◆ Required work
Reproduce exactly the lines below from the one containing "full += [[a[k]" through the one containing "return finish(name, bm)", including both, and nothing else.

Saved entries
-=-=-
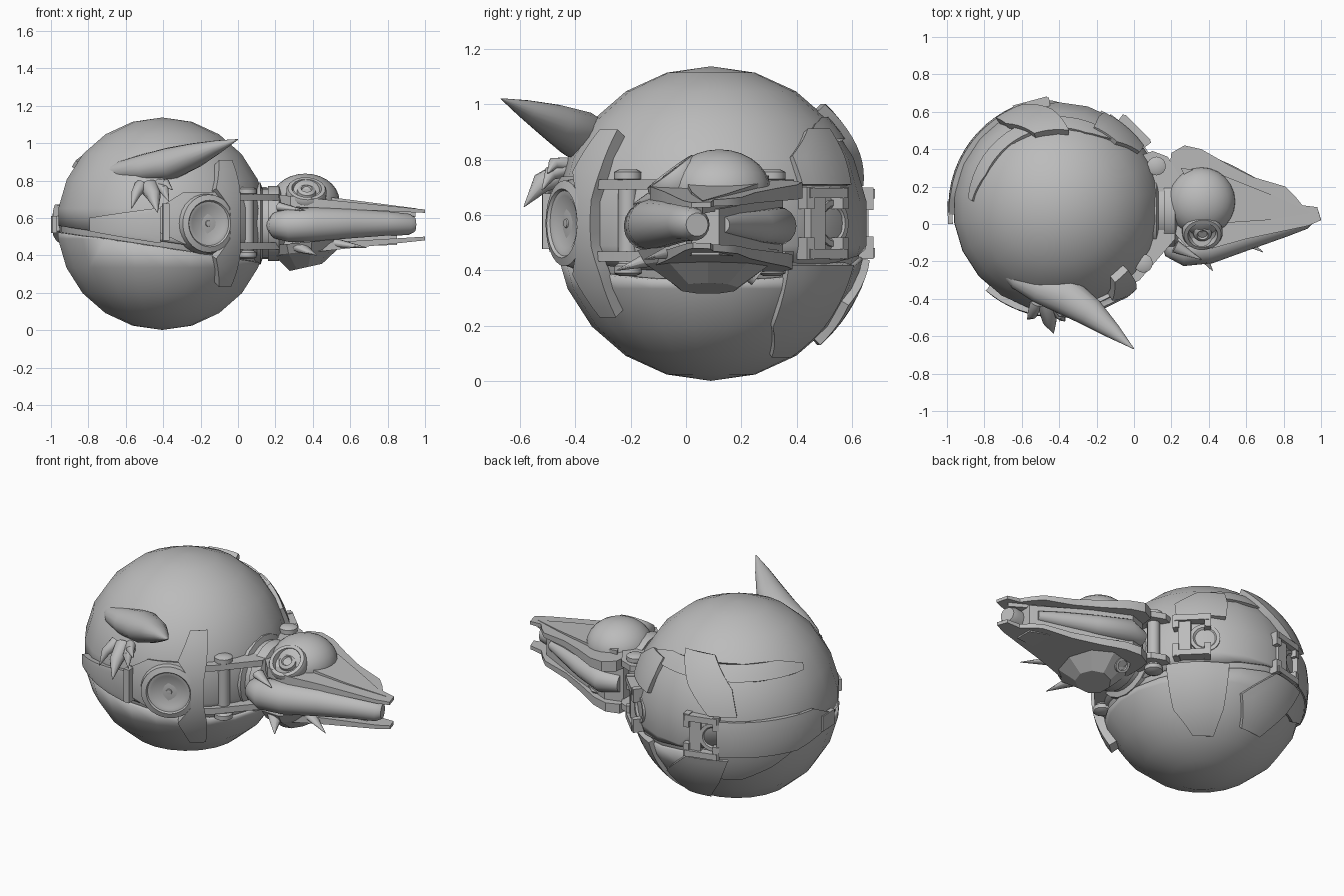
import bpy, bmesh, math
from mathutils import Vector, Matrix

if "Cube" in bpy.data.objects:
    bpy.data.objects.remove(bpy.data.objects["Cube"])

CENTER = Vector((-0.405, 0.09, 0.57))
grey = bpy.data.materials.new("plain_grey")
grey.diffuse_color = (0.5, 0.5, 0.5, 1)
grey.use_nodes = True
grey.node_tree.nodes["Principled BSDF"].inputs["Base Color"].default_value = grey.diffuse_color


def finish(name, bm, angle=35):
    bmesh.ops.recalc_face_normals(bm, faces=bm.faces[:])
    me = bpy.data.meshes.new(name)
    bm.to_mesh(me)
    bm.free()
    ob = bpy.data.objects.new(name, me)
    bpy.context.collection.objects.link(ob)
    me.materials.append(grey)
    bpy.ops.object.select_all(action='DESELECT')
    ob.select_set(True)
    bpy.context.view_layer.objects.active = ob
    if angle:
        bpy.ops.object.shade_smooth_by_angle(angle=math.radians(angle))
    return ob


def sph(az, el, r):
    a, e = math.radians(az), math.radians(el)
    return CENTER + r * Vector((math.cos(e) * math.cos(a), math.cos(e) * math.sin(a), math.sin(e)))


def loft(name, rings, angle=35, caps=True):
    """Skin a list of equally sized closed loops."""
    bm = bmesh.new()
    vs = [[bm.verts.new(p) for p in ring] for ring in rings]
    n = len(vs[0])
    for a, b in zip(vs, vs[1:]):
        for i in range(n):
            bm.faces.new((a[i], a[(i + 1) % n], b[(i + 1) % n], b[i]))
    if caps:
        bm.faces.new(vs[0])
        bm.faces.new(vs[-1])
    return finish(name, bm, angle)


def tube(name, path, radii, sides=16, flat=1.0):
    path = [Vector(p) for p in path]
    rings = []
    for i, p in enumerate(path):
        d = (path[min(i + 1, len(path) - 1)] - path[max(i - 1, 0)]).normalized()
        u = d.cross(Vector((0, 0, 1)))
        u = u.normalized() if u.length > 0.01 else Vector((1, 0, 0))
        w = u.cross(d)
        rings.append([p + radii[i] * (u * math.cos(t) + w * flat * math.sin(t))
                      for t in (2 * math.pi * k / sides for k in range(sides))])
    return loft(name, rings, 50)


def lathe(name, pos, axis, profile, sides=24):
    """Spin (radius, height) points round an axis."""
    rot = Vector(axis).to_track_quat('Z', 'Y').to_matrix()
    return loft(name, [[Vector(pos) + rot @ Vector((r * math.cos(t), r * math.sin(t), h))
                        for t in (2 * math.pi * k / sides for k in range(sides))]
                       for r, h in profile])


def patch(name, rows, r0, r1, steps=5, cols=5):
    """Curved armour plate: rows of (elevation, azimuth start, azimuth end)."""
    full = []
    for a, b in zip(rows, rows[1:]):
        full += [[a[k] + (b[k] - a[k]) * i / steps for k in range(3)] for i in range(steps)]
    full.append(rows[-1])
    rings = []
    for el, a0, a1 in full:
        azs = [a0 + (a1 - a0) * j / cols for j in range(cols + 1)]
        rings.append([sph(a, el, r1) for a in azs] + [sph(a, el, r0) for a in reversed(azs)])
    return loft(name, rings)


def slab(name, outline, bottom, top, angle=30):
    """Extruded outline whose heights are functions of x."""
    return loft(name, [[(x, y, f(x)) for x, y in outline] for f in (bottom, top)], angle)


def box(name, az, el, r, size):
    """Box on the ball; size is (radial, around, up)."""
    bm = bmesh.new()
    m = Matrix.Translation(sph(az, el, r)) @ Matrix.Rotation(math.radians(az), 4, 'Z')
    bmesh.ops.create_cube(bm, size=1, matrix=m @ Matrix.Diagonal((*size, 1)))
    return finish(name, bm, 0)


def ellipsoid(name, pos, radii):
    bm = bmesh.new()
    bmesh.ops.create_uvsphere(bm, u_segments=24, v_segments=14, radius=1,
                              matrix=Matrix.Translation(pos) @ Matrix.Diagonal((*radii, 1)))
    return finish(name, bm)


# Ball body: core with an upper dome and lower bowl parted by a tilted groove
def shell(name, r, side=0, offset=0):
    bm = bmesh.new()
    bmesh.ops.create_uvsphere(bm, u_segments=22, v_segments=11, radius=r,
                              matrix=Matrix.Translation(CENTER))
    if side:
        bmesh.ops.bisect_plane(bm, geom=bm.verts[:] + bm.edges[:] + bm.faces[:],
                               plane_co=(-0.41, 0.09, 0.44 + offset), plane_no=(0.15, 0, 1),
                               clear_inner=side > 0, clear_outer=side < 0)
    ob = finish(name, bm)
    if side:
        mod = ob.modifiers.new("thickness", 'SOLIDIFY')
        mod.thickness = 0.02
    return ob


shell("ball_core", 0.552)
shell("upper_dome", 0.567, 1, 0.035)
shell("lower_bowl", 0.569, -1)

# Large horn and small claws on the front
tube("horn", [(-0.72, -0.22, 0.835), (-0.62, -0.285, 0.85), (-0.5, -0.335, 0.865), (-0.36, -0.385, 0.89),
              (-0.23, -0.475, 0.935), (-0.11, -0.575, 0.98), (0, -0.668, 1.02)],
     [0.03, 0.065, 0.09, 0.103, 0.078, 0.042, 0.002], 16, 0.85)
for i, (base, tip, rad) in enumerate([
        ((-0.52, -0.42, 0.77), (-0.57, -0.51, 0.65), 0.035), ((-0.47, -0.42, 0.76), (-0.43, -0.585, 0.63), 0.05),
        ((-0.42, -0.42, 0.77), (-0.37, -0.52, 0.69), 0.035), ((-0.42, -0.42, 0.78), (-0.35, -0.5, 0.75), 0.03)]):
    mid = Vector(base).lerp(Vector(tip), 0.5) + Vector((0, -0.02, 0.02))
    tube(f"claw_{i}", [base, mid, tip], [rad, rad * 0.75, 0.002], 10)

# Front round port with its wing, collars and curved fin
out = sph(-64, 0, 1) - CENTER
lathe("front_port", sph(-65, 0, 0.47), out,
      [(0.165, 0), (0.165, 0.07), (0.155, 0.095), (0.155, 0.115), (0.125, 0.125), (0.118, 0.115),
       (0.1, 0.113), (0.09, 0.107), (0.018, 0.104), (0.015, 0.112), (0.001, 0.113)], 28)
patch("front_port_plate", [(-11, -78, -50), (-5, -91, -48), (9, -91, -48), (17, -78, -52)], 0.54, 0.578)
box("front_clamp", -88, 0.8, 0.575, (0.07, 0.035, 0.2))
patch("front_wing", [(-10, -91, -93), (-4, -91, -131), (3, -91, -131), (8, -91, -93)], 0.54, 0.592, 4, 8)
patch("front_fin", [(-34, -53, -43), (-18, -60, -44), (-8, -53, -46), (8, -53, -46), (18, -60, -44), (34, -53, -42)],
      0.555, 0.607, 4)

# Back armour: two brackets with upper and lower fins, and the long side wing
for tag, az, r in (("right", 45, 0.575), ("rear", 105, 0.558)):
    for s in (-1, 1):
        box(f"{tag}_bracket_arm", az, s * 11, r, (0.08, 0.19, 0.035))
        for t in (-1, 1):
            box(f"{tag}_bracket_tab", az + t * 8.5, s * 9, r + 0.008, (0.06, 0.035, 0.08))
    box(f"{tag}_bracket_post", az - 4, 0, r - 0.01, (0.05, 0.07, 0.24))
    lathe(f"{tag}_socket", sph(az + 7, 0, 0.53), sph(az + 7, 0, 1) - CENTER,
          [(0.085, 0), (0.085, 0.035), (0.065, 0.035), (0.05, 0.02), (0.001, 0.015)], 20)
patch("right_lower_fin", [(-56, 42, 62), (-40, 30, 66), (-15, 30, 66)], 0.55, 0.585)
patch("right_upper_fin", [(14, 36, 64), (25, 34, 66), (36, 48, 66)], 0.55, 0.582)
patch("rear_lower_fin", [(-48, 84, 104), (-30, 76, 114), (-13, 96, 120)], 0.55, 0.592)
patch("rear_upper_fin", [(13, 109, 125), (28, 94, 122), (46, 82, 108)], 0.55, 0.598)
patch("rear_wing", [(-11, 112, 160), (-4, 114, 184), (4, 114, 184), (10, 112, 172)], 0.55, 0.588, 3, 12)
patch("rear_lower_wing", [(-28, 114, 128), (-20, 112, 145), (-11, 112, 158)], 0.55, 0.58, 3, 8)
box("wing_clasp", 183, -0.5, 0.58, (0.025, 0.12, 0.09))
# Stepped edge of the dome over the back
patch("dome_ridge", [(32, 62, 174), (36, 52, 176), (39, 58, 166), (42, 70, 156)], 0.55, 0.573, 2, 16)

# Neck: collar, hinge arms, pillars and knobs
lathe("neck", (0.05, 0.07, 0.57), (1, 0, 0),
      [(0.22, 0), (0.22, 0.07), (0.19, 0.08), (0.19, 0.11), (0.2, 0.11), (0.2, 0.17), (0.12, 0.2)], 20)
for z in (0.45, 0.71):
    slab("front_hinge_arm", [(-0.07, -0.36), (0.03, -0.3), (0.22, -0.08), (0.22, 0.04), (0.12, 0.04), (-0.06, -0.25)],
         lambda x: z - 0.018, lambda x: z + 0.018)
    slab("rear_hinge_arm", [(0.02, 0.36), (0.1, 0.39), (0.18, 0.36), (0.28, 0.2), (0.22, 0.08), (0.1, 0.18)],
         lambda x: z - 0.018, lambda x: z + 0.018)
for x, y in ((0.05, -0.21), (0.12, 0.31)):
    lathe("hinge_pillar", (x, y, 0.38), (0, 0, 1),
          [(0.03, 0), (0.05, 0.01), (0.05, 0.035), (0.035, 0.045), (0.035, 0.34), (0.05, 0.35),
           (0.05, 0.375), (0.03, 0.385)], 16)

# Head dome and brow
ellipsoid("head_dome", (0.36, 0.12, 0.69), (0.183, 0.185, 0.147))

# Eye with raised rim
lathe("eye", (0.365, -0.035, 0.725), (0.05, -0.6, 0.8),
      [(0.085, -0.07), (0.108, -0.01), (0.108, 0.025), (0.1, 0.04), (0.08, 0.042), (0.072, 0.015), (0.052, 0.01),
       (0.048, 0.03), (0.03, 0.04), (0.024, 0.03), (0.001, 0.03)], 24)

# Beak: upper and lower blades round a recessed mouth block
upper = [(0.19, 0.3), (0.2, 0.38), (0.27, 0.42), (0.36, 0.4), (0.5, 0.32), (0.64, 0.25), (0.81, 0.2), (0.86, 0.15),
         (0.9, 0.1), (0.98, 0.09), (1.0, 0.02), (0.93, -0.01), (0.6, -0.08), (0.42, -0.13), (0.28, -0.12), (0.19, -0.02)]
lower = [(x, 0.07 + (y - 0.07) * 0.9) for x, y in upper]
slab("upper_beak", upper, lambda x: 0.672 - 0.045 * x, lambda x: 0.745 - 0.1 * x)
slab("upper_beak_ridge", [(0.25, 0.3), (0.45, 0.27), (0.75, 0.15), (0.95, 0.06), (0.7, 0.02), (0.4, 0)],
     lambda x: 0.69 - 0.09 * x, lambda x: 0.775 - 0.13 * x)
slab("lower_beak", lower, lambda x: 0.375 + 0.105 * x, lambda x: 0.44 + 0.06 * x)
slab("mouth_block", [(0.2, 0.31), (0.3, 0.35), (0.55, 0.255), (0.85, 0.12), (0.85, 0.02), (0.5, 0), (0.2, 0)],
     lambda x: 0.43 + 0.03 * x, lambda x: 0.69 - 0.08 * x)

# Thick side tubes running to the beak tip
tube("front_mouth_tube", [(0.17, -0.08, 0.56), (0.2, -0.11, 0.56), (0.27, -0.135, 0.56), (0.4, -0.12, 0.565),
                          (0.6, -0.06, 0.57), (0.8, -0.005, 0.57), (0.91, 0.03, 0.565), (0.94, 0.04, 0.565)],
     [0.03, 0.07, 0.09, 0.092, 0.08, 0.065, 0.058, 0.042], 18)
tube("rear_mouth_tube", [(0.22, 0.31, 0.56), (0.32, 0.33, 0.56), (0.5, 0.26, 0.56), (0.68, 0.18, 0.565), (0.8, 0.13, 0.565)],
     [0.05, 0.07, 0.06, 0.045, 0.03], 16)

# Faceted chin
chin = [[(0.36 + sx * math.cos(t), 0.08 + sy * math.sin(t), z + 0.02 * math.cos(t))
         for t in (2 * math.pi * k / 9 for k in range(9))]
        for sx, sy, z in ((0.2, 0.26, 0.47), (0.18, 0.23, 0.42), (0.09, 0.11, 0.335))]
loft("chin", chin, 0)
lathe("chin_bolt", (0.3, 0.24, 0.4), (0, 0.8, -0.6),
      [(0.045, -0.03), (0.045, 0.03), (0.03, 0.03), (0.03, 0.015), (0.001, 0.015)], 14)

# Chin and jaw spikes
for base, tip, rad in (((0.32, -0.1, 0.45), (0.42, -0.25, 0.4), 0.05), ((0.5, -0.04, 0.47), (0.69, -0.15, 0.44), 0.04),
                       ((0.22, -0.12, 0.66), (0.36, -0.19, 0.64), 0.035)):
    tube("jaw_spike", [base, tip], [rad, 0.002], 10, 0.7)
-=-=-
◆ Response area
        full += [[a[k] + (b[k] - a[k]) * i / steps for k in range(3)] for i in range(steps)]
    full.append(rows[-1])
    rings = []
    for el, a0, a1 in full:
        azs = [a0 + (a1 - a0) * j / cols for j in range(cols + 1)]
        rings.append([sph(a, el, r1) for a in azs] + [sph(a, el, r0) for a in reversed(azs)])
    return loft(name, rings)


def slab(name, outline, bottom, top, angle=30):
    """Extruded outline whose heights are functions of x."""
    return loft(name, [[(x, y, f(x)) for x, y in outline] for f in (bottom, top)], angle)


def box(name, az, el, r, size):
    """Box on the ball; size is (radial, around, up)."""
    bm = bmesh.new()
    m = Matrix.Translation(sph(az, el, r)) @ Matrix.Rotation(math.radians(az), 4, 'Z')
    bmesh.ops.create_cube(bm, size=1, matrix=m @ Matrix.Diagonal((*size, 1)))
    return finish(name, bm, 0)


def ellipsoid(name, pos, radii):
    bm = bmesh.new()
    bmesh.ops.create_uvsphere(bm, u_segments=24, v_segments=14, radius=1,
                              matrix=Matrix.Translation(pos) @ Matrix.Diagonal((*radii, 1)))
    return finish(name, bm)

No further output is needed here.